**WORK INSTRUCTION**. Beginning with the first line of the entries below, quote each line until you reach and include the line with "const lathe = (points, sides)".

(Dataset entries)
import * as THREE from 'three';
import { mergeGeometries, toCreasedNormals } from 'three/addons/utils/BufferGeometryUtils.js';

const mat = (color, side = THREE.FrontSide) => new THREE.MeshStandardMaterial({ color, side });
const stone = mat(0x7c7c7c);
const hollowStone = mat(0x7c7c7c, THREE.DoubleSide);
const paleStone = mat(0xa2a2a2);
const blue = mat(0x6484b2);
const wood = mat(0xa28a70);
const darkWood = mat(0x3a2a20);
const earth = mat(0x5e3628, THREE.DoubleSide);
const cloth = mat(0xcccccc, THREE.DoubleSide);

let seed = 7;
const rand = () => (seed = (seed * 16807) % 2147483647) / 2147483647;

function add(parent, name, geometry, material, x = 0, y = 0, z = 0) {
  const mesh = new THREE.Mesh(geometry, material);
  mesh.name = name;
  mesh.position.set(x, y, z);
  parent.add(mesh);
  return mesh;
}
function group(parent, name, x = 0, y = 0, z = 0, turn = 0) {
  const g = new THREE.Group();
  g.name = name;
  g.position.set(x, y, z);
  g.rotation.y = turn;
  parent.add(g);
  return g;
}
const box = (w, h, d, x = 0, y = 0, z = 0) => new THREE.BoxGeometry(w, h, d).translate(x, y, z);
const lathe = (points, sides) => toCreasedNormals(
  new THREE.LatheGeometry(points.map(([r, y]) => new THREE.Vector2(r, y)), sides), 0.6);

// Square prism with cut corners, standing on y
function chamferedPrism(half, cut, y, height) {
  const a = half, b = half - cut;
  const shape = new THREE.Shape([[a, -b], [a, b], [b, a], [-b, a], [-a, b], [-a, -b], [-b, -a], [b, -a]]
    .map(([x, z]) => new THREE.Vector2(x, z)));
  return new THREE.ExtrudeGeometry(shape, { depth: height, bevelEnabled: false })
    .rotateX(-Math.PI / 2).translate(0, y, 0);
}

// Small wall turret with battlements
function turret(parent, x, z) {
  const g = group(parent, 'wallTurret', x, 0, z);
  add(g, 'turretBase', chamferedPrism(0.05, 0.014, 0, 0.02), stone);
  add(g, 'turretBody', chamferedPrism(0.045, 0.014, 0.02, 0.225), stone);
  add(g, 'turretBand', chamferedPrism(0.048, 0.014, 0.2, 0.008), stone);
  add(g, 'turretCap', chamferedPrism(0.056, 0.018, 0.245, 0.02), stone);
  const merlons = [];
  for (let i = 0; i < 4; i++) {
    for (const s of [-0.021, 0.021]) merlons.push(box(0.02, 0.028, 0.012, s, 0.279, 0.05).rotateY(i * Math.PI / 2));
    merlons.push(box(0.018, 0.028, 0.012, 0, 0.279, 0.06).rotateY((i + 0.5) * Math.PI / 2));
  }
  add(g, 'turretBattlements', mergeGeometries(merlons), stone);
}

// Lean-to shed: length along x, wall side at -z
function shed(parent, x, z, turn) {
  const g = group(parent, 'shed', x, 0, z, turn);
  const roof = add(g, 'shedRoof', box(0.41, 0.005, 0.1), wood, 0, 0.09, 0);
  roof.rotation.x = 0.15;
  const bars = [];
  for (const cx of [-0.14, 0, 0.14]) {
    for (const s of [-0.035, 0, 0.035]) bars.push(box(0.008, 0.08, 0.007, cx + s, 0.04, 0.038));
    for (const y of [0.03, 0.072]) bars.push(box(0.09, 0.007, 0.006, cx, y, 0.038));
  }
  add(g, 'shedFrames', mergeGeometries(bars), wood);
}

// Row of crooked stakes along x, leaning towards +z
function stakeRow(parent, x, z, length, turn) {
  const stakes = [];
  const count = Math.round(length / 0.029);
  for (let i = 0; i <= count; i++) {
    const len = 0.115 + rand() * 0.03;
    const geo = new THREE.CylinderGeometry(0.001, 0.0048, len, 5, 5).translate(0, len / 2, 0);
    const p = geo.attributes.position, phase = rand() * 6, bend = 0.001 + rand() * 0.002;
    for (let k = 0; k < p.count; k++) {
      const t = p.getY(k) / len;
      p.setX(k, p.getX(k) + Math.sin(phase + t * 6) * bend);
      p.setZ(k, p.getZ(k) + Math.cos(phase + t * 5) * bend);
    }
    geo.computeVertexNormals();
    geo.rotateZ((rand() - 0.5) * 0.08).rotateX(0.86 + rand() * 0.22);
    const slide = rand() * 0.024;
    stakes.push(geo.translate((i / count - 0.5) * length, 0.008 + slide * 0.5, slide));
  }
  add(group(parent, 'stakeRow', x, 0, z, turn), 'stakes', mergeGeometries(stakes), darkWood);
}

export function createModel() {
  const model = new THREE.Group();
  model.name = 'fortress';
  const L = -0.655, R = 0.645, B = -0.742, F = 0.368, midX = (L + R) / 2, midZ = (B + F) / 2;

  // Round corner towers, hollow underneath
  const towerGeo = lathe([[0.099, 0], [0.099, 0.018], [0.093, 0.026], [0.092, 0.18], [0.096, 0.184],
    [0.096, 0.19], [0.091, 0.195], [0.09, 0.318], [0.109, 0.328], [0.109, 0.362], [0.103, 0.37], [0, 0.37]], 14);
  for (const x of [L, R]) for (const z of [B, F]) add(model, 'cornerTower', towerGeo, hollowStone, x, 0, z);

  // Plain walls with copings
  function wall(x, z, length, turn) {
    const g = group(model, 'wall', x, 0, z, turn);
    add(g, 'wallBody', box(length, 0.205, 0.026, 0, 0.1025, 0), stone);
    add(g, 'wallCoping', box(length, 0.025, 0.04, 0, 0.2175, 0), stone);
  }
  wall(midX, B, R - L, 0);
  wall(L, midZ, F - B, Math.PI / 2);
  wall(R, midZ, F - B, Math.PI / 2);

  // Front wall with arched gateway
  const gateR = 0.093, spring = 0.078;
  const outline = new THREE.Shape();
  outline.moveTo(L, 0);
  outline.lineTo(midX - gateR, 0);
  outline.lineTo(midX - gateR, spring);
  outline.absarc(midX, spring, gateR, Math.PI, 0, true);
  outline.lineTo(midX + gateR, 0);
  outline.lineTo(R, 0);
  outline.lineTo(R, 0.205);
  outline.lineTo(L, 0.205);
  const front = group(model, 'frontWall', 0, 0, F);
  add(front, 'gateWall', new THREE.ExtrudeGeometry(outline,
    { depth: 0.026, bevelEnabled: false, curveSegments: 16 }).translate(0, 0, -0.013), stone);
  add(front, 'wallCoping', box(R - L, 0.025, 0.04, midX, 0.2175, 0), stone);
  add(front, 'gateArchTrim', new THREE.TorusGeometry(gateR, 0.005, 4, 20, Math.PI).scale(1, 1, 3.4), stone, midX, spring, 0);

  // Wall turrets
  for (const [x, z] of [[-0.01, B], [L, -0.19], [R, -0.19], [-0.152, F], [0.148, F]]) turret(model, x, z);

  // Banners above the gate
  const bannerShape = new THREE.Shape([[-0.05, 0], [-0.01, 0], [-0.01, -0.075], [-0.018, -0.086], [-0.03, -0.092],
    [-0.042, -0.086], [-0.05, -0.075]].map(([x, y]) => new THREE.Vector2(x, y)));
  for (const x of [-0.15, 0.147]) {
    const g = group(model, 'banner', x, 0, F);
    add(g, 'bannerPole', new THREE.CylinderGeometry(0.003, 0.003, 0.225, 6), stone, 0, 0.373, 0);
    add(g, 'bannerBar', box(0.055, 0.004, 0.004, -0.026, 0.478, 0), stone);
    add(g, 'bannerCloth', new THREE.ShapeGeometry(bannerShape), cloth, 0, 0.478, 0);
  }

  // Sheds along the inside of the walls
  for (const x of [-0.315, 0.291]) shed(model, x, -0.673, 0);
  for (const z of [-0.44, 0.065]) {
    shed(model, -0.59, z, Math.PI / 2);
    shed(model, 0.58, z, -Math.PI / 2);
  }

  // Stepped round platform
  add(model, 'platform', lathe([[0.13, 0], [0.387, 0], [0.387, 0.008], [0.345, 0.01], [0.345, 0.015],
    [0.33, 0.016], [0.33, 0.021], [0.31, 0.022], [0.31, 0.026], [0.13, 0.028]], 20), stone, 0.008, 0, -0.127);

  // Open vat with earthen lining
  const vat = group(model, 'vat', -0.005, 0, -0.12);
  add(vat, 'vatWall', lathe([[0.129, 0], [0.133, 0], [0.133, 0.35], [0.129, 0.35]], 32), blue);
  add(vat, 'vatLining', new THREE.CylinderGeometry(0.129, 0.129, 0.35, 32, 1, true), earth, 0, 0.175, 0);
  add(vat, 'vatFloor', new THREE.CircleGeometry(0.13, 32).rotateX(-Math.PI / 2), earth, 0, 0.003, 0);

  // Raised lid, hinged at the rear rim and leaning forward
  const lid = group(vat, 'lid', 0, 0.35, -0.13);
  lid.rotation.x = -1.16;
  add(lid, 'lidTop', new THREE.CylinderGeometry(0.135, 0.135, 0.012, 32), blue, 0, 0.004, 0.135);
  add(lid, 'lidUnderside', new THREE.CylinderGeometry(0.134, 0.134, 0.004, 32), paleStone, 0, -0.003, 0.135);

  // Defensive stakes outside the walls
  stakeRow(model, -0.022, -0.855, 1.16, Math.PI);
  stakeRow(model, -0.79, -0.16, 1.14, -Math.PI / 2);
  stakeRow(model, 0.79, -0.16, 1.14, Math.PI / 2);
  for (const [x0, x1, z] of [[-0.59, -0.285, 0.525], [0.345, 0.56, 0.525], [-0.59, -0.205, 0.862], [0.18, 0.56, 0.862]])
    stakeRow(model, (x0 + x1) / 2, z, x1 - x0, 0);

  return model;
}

**ANSWER FOR THIS EXERCISE**.
import * as THREE from 'three';
import { mergeGeometries, toCreasedNormals } from 'three/addons/utils/BufferGeometryUtils.js';

const mat = (color, side = THREE.FrontSide) => new THREE.MeshStandardMaterial({ color, side });
const stone = mat(0x7c7c7c);
const hollowStone = mat(0x7c7c7c, THREE.DoubleSide);
const paleStone = mat(0xa2a2a2);
const blue = mat(0x6484b2);
const wood = mat(0xa28a70);
const darkWood = mat(0x3a2a20);
const earth = mat(0x5e3628, THREE.DoubleSide);
const cloth = mat(0xcccccc, THREE.DoubleSide);

let seed = 7;
const rand = () => (seed = (seed * 16807) % 2147483647) / 2147483647;

function add(parent, name, geometry, material, x = 0, y = 0, z = 0) {
  const mesh = new THREE.Mesh(geometry, material);
  mesh.name = name;
  mesh.position.set(x, y, z);
  parent.add(mesh);
  return mesh;
}
function group(parent, name, x = 0, y = 0, z = 0, turn = 0) {
  const g = new THREE.Group();
  g.name = name;
  g.position.set(x, y, z);
  g.rotation.y = turn;
  parent.add(g);
  return g;
}
const box = (w, h, d, x = 0, y = 0, z = 0) => new THREE.BoxGeometry(w, h, d).translate(x, y, z);
const lathe = (points, sides) => toCreasedNormals(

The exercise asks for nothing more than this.